By Sudhen Desai, MD

Quit  /kwit/


gerund or present participle: quitting

    1. leave (a place), usually permanently.

    “he was ordered to quit the cabin immediately”

    synonyms:      leave, vacate, exit, depart from, withdraw from; abandon, desert

Often, we are faced with the idea of “quitting”.   Beyond the dictionary definition above, quitting takes on many shapes and sizes. It could involve a conscious change in career trajectory.  It could involve reducing commitment to one position to allow growth in another.  Or, it could simply be cessation of a position with no back-up.  This latter, extreme position is reflected in the definition this post began with.

To quit something, in everyday parlance, tends to connote negatively.  However, as the Society of Physician Entrepreneurs has developed as an organization, we have begun to see quitting as a positive. Why? might you ask.  Quitting, at its core, reflects a desire for change.  Whether this change is driven by internal or external forces is a determination that the individual has to make, but it would be highly unlikely that change occurs in the absence of the desire for it. 

I often cite the same mantra when friends or trainees approach me with questions about changing positions or taking on new responsibility.  When you “quit” something, make sure you are quitting that position to allow yourself to move towards something that you are excited about.  Quitting as a mechanism of escaping (in professional environs) generally tends not to yield positive results. 

Think, for one second, of the early stories of the Zuckerbergs, Gates, Dells, Allens, etc.  Some sources estimate that one in four self-made billionaires are college drop-outs.  A desire to make the changes that they felt were important led to life-altering “quits”, if you will.  Do you think any one of these people were running from college?  On the contrary, their passions, and their desire to fix what they felt needed improvement, led them to make a significant decision.

Change is best effectuated from those with knowledge of the system they are trying to change. But that is what makes medicine so interesting – we ALL are armed with some level of medical knowledge – provider, payer or consumer…it’s hard to imagine any other industry where almost every individual participates, except perhaps food and clothing. 

This inherent desire within people for change can serve as a catalyst for idea development, maturation and commercialization.  The SoPE Board of Directors strongly believe that most ideas in the medical (and most any) space derive from pain points and frustration.  A person desiring change may find themselves with the opportunity to address that frustration, and perhaps initiate the change that they desire.  This usually occurs by some form of quitting.

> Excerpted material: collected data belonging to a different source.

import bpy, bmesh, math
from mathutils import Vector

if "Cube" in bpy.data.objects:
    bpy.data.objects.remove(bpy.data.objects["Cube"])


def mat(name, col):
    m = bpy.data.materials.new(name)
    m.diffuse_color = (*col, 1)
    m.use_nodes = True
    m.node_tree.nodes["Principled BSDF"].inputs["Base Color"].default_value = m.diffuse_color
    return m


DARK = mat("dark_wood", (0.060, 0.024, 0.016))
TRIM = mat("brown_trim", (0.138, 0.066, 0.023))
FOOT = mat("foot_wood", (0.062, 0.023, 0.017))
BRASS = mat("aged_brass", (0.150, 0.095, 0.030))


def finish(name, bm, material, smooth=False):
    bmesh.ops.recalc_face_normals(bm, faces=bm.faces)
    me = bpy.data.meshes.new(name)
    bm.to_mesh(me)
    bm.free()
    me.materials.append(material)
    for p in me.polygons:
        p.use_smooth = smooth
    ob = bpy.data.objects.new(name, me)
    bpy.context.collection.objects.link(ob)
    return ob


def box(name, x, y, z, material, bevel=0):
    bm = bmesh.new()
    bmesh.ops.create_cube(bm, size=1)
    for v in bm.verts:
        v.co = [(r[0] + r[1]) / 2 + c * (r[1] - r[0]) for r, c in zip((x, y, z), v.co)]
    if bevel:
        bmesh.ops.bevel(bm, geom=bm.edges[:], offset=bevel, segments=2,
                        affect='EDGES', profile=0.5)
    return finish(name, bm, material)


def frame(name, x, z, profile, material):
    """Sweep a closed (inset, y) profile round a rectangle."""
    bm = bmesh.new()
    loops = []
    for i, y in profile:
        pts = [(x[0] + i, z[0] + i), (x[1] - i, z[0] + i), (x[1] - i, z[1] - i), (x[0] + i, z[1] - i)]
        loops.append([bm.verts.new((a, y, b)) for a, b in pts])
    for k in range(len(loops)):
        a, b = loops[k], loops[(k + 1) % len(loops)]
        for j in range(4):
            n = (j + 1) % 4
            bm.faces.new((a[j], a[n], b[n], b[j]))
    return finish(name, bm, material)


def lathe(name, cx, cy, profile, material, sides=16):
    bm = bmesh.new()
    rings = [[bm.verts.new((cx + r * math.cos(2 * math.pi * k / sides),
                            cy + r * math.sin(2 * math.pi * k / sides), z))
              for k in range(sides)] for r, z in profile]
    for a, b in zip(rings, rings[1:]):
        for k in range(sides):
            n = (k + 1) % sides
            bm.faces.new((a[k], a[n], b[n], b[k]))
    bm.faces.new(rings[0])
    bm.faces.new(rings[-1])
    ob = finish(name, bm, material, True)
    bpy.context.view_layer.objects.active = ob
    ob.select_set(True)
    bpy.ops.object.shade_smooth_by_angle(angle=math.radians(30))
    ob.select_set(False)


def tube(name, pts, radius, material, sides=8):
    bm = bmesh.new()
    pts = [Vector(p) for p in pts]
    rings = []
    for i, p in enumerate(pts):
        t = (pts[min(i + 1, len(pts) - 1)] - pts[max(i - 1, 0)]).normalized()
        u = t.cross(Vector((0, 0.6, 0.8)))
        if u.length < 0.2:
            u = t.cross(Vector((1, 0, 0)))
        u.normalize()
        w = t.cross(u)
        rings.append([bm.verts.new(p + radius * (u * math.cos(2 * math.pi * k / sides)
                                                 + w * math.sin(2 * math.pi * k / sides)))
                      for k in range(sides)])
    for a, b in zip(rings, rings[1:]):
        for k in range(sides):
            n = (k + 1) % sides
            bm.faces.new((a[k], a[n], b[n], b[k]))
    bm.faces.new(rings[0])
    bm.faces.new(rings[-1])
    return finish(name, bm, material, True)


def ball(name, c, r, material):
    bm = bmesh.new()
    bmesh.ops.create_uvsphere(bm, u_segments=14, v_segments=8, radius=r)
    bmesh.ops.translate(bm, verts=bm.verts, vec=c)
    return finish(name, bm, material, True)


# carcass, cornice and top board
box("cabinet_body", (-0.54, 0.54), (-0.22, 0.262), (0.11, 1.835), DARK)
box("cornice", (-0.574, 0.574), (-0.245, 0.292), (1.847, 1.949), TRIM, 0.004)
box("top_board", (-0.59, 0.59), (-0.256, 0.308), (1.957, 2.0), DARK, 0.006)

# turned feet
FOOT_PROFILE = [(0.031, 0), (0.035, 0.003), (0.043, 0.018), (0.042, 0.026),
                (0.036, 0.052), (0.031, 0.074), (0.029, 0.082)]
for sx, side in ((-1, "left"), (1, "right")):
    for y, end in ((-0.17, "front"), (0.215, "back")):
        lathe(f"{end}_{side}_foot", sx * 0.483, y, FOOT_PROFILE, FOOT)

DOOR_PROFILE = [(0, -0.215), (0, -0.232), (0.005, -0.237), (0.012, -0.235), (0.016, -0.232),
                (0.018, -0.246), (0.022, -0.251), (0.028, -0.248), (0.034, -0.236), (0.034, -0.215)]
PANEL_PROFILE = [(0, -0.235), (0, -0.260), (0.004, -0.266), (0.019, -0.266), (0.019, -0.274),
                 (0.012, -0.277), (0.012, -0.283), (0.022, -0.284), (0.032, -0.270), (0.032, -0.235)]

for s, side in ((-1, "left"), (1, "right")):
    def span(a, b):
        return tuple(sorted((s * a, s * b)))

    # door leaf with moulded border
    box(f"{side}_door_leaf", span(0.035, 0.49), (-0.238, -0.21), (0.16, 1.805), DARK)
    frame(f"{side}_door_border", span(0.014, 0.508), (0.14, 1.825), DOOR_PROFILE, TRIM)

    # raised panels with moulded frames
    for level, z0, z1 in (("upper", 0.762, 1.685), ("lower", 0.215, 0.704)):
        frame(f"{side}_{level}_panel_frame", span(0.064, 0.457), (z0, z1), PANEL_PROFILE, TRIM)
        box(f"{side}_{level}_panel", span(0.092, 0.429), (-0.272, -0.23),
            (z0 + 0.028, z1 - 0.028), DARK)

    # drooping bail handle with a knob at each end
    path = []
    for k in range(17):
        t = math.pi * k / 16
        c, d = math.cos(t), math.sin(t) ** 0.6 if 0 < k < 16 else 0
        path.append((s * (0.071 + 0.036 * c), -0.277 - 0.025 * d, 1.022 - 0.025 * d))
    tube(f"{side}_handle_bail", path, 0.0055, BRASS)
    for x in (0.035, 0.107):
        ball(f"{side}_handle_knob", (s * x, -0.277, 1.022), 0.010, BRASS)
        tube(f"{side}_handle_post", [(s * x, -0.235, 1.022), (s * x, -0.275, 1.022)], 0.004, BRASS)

Quitting can be a wonderful experience if a person is moving towards a new challenge, new position or addressing an internal frustration.  It can lead to wholesale life changes, or change on a smaller scale.  In either case, we consider quitting as a step towards problem-solving.  We encourage our membership to look to us to allow us to move forward in this exciting process with them, and hope that what is perceived as a negative can actually be shown to be a tremendous positive.

To your entrepreneurship

Sudhen B. Desai, MD